Aug 08, 2017 8:20AM

Marc Jacobs Responds, Again, To Being Called Out For Cultural Appropriation

"Maybe I've been insensitive."
For his Spring 2017 show, Marc Jacobs sent a bunch of models out with pastel dreads. Ahem, Marc Jacobs sent a bunch of white models out with pastel dreads. The internet immediately told him what was wrong with that.
 
He then responded, a little too quickly, with: "And all who cry 'cultural appropriation' or whatever nonsense about any race of skin colour wearing their hair in a particular style or manner - funny how you don't criticise women of colour for straightening their hair." And so on.
 
Then, he shared an article from the Washington Post, which said that the dreads were referencing punk and Lana Wachowski and Boy George. It said the inspiration was legit so that equalled zero disrespect. It was weird.
 
Today, in an interview with InStyle, he has reflected further on the sitch. "Maybe I've been insensitive," he says, next to photos on himself with hip hop icons such as LL Cool J, Salt-N-Pepa and Kurtis Blow, who're wearing his 'Respect' collection. 
 
The full quote: "What I learned from that whole thing, what caused me to pause after it died down a little bit, was that maybe I just don't have the language for this, or maybe I've been insensitive because I operate so inside my little bubble of fashion."
 
He also says: "There seems to be this strange feeling that you can be whoever you want as long as it's 'yours,' which seems very counter to the idea of cross-pollination, acceptance, and equality.
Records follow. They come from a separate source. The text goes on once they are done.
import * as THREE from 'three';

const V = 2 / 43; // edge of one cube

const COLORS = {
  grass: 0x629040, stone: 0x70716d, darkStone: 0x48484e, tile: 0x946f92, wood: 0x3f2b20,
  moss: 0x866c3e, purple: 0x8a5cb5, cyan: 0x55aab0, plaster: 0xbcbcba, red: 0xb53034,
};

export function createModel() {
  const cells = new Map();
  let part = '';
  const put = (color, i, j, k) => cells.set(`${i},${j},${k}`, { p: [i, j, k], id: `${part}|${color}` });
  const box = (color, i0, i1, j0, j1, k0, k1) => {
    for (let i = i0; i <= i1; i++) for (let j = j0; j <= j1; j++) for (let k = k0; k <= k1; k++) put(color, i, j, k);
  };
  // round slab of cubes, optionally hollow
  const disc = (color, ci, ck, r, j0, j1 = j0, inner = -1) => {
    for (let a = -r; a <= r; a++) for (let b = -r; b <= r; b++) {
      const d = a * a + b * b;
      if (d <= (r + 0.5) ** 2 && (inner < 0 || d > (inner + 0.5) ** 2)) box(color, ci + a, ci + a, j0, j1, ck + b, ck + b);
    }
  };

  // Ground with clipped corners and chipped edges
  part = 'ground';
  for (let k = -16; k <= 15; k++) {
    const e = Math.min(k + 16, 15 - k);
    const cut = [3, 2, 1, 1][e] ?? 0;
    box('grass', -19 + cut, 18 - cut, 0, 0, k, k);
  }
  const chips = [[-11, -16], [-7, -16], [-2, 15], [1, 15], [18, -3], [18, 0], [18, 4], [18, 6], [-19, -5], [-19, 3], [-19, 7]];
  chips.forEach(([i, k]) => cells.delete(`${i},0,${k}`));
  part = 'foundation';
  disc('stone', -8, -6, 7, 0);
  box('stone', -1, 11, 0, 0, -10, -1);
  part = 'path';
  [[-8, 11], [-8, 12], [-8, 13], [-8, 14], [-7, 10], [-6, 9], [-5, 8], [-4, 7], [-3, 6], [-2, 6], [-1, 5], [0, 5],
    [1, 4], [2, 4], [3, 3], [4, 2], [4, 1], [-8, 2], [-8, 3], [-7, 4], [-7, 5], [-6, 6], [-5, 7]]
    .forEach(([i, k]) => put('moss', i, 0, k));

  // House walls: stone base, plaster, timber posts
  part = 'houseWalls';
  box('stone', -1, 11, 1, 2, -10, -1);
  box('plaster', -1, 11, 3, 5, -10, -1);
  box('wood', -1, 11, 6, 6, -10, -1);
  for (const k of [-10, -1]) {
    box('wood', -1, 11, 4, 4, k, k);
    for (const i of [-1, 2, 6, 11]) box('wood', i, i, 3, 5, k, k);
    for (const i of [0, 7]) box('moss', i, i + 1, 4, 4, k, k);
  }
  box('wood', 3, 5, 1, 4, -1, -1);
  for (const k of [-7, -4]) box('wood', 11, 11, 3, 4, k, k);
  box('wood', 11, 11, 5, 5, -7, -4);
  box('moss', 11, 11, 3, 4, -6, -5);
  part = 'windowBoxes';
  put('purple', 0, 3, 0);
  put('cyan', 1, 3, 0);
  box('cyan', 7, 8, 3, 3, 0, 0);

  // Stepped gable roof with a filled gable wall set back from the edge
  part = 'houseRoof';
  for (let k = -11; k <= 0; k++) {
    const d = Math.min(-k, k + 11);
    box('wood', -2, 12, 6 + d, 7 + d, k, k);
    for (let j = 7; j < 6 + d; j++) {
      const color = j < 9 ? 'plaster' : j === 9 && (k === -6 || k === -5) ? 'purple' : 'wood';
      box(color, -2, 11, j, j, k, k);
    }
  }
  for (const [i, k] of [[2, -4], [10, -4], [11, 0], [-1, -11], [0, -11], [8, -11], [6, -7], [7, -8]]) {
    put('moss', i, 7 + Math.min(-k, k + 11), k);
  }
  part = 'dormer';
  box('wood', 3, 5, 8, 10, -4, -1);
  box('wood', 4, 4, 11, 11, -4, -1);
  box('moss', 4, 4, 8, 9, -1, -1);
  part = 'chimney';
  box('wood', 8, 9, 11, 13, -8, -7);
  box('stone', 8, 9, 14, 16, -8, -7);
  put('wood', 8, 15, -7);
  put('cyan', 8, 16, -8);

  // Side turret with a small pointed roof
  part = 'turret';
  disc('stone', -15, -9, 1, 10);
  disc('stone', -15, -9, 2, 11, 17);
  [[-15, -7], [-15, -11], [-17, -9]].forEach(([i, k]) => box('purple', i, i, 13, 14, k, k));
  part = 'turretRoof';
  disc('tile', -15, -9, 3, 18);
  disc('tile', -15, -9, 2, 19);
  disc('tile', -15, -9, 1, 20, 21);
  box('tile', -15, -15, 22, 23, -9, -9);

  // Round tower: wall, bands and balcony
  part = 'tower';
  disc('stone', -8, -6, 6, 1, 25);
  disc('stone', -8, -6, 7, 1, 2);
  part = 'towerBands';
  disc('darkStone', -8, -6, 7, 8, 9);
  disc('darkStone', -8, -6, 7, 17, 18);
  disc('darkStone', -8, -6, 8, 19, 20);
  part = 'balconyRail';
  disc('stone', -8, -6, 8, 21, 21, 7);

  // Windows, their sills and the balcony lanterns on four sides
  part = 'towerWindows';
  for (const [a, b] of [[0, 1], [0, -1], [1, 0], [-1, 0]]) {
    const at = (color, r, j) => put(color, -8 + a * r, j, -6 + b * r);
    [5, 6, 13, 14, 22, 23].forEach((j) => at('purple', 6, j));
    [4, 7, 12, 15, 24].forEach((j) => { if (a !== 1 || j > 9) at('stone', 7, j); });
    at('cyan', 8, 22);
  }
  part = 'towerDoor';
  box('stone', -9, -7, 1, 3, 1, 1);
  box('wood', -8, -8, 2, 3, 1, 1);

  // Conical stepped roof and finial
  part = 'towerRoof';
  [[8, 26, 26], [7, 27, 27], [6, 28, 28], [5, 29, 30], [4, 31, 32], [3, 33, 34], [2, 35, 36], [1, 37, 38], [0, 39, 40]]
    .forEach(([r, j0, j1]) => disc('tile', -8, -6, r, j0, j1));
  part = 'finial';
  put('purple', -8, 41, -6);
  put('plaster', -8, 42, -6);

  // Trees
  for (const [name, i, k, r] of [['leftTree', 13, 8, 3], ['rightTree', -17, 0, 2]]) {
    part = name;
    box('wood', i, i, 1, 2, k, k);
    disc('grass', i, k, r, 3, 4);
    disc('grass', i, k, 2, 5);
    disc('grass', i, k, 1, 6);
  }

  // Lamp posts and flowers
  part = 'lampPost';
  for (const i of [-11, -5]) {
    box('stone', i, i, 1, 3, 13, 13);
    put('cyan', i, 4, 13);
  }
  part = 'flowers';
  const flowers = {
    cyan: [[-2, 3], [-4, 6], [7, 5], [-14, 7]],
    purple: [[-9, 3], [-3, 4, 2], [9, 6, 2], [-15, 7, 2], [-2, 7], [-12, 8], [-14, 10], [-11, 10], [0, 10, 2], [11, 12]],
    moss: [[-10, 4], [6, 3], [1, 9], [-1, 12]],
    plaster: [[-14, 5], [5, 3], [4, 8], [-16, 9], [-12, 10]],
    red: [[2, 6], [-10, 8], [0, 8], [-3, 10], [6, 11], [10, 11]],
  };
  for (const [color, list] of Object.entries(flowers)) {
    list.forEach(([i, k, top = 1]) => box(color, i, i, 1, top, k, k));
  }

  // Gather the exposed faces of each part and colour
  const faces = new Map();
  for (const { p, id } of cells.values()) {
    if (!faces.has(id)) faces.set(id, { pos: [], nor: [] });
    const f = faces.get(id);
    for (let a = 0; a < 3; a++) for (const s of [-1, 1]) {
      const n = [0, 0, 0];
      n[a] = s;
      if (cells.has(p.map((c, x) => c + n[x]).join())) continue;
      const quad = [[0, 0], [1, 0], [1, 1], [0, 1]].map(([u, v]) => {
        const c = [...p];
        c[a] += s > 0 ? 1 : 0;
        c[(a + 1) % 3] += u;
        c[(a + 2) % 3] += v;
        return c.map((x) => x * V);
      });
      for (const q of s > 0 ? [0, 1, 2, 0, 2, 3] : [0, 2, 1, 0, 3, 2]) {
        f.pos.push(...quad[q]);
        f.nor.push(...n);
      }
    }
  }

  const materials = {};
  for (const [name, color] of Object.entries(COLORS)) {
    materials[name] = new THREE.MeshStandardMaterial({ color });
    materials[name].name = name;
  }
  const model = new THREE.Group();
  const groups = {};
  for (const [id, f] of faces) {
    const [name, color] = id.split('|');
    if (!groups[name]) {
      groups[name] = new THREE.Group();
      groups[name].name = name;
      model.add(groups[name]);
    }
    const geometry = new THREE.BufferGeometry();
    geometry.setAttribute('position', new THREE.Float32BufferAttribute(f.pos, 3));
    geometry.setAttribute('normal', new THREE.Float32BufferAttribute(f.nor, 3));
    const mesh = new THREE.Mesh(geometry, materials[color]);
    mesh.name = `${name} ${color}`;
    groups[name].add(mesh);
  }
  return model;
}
Now you can't go to a music festival with feathers in your hair because it's cultural appropriation." Oh… Marc…
 
Reflecting on Marc's 'Respect' collection, LL Cool J tells InStyle, "There's an argument to be made that we should all be free to express ourselves, but I think it's good when you include artists who lifted the culture up. This is great, because instead of Marc just running with the culture, he's grabbing some people who are official and a part of that, and I think he should be commended for it. Instead of appropriation, it's a collaboration."
 

Hayley Morgan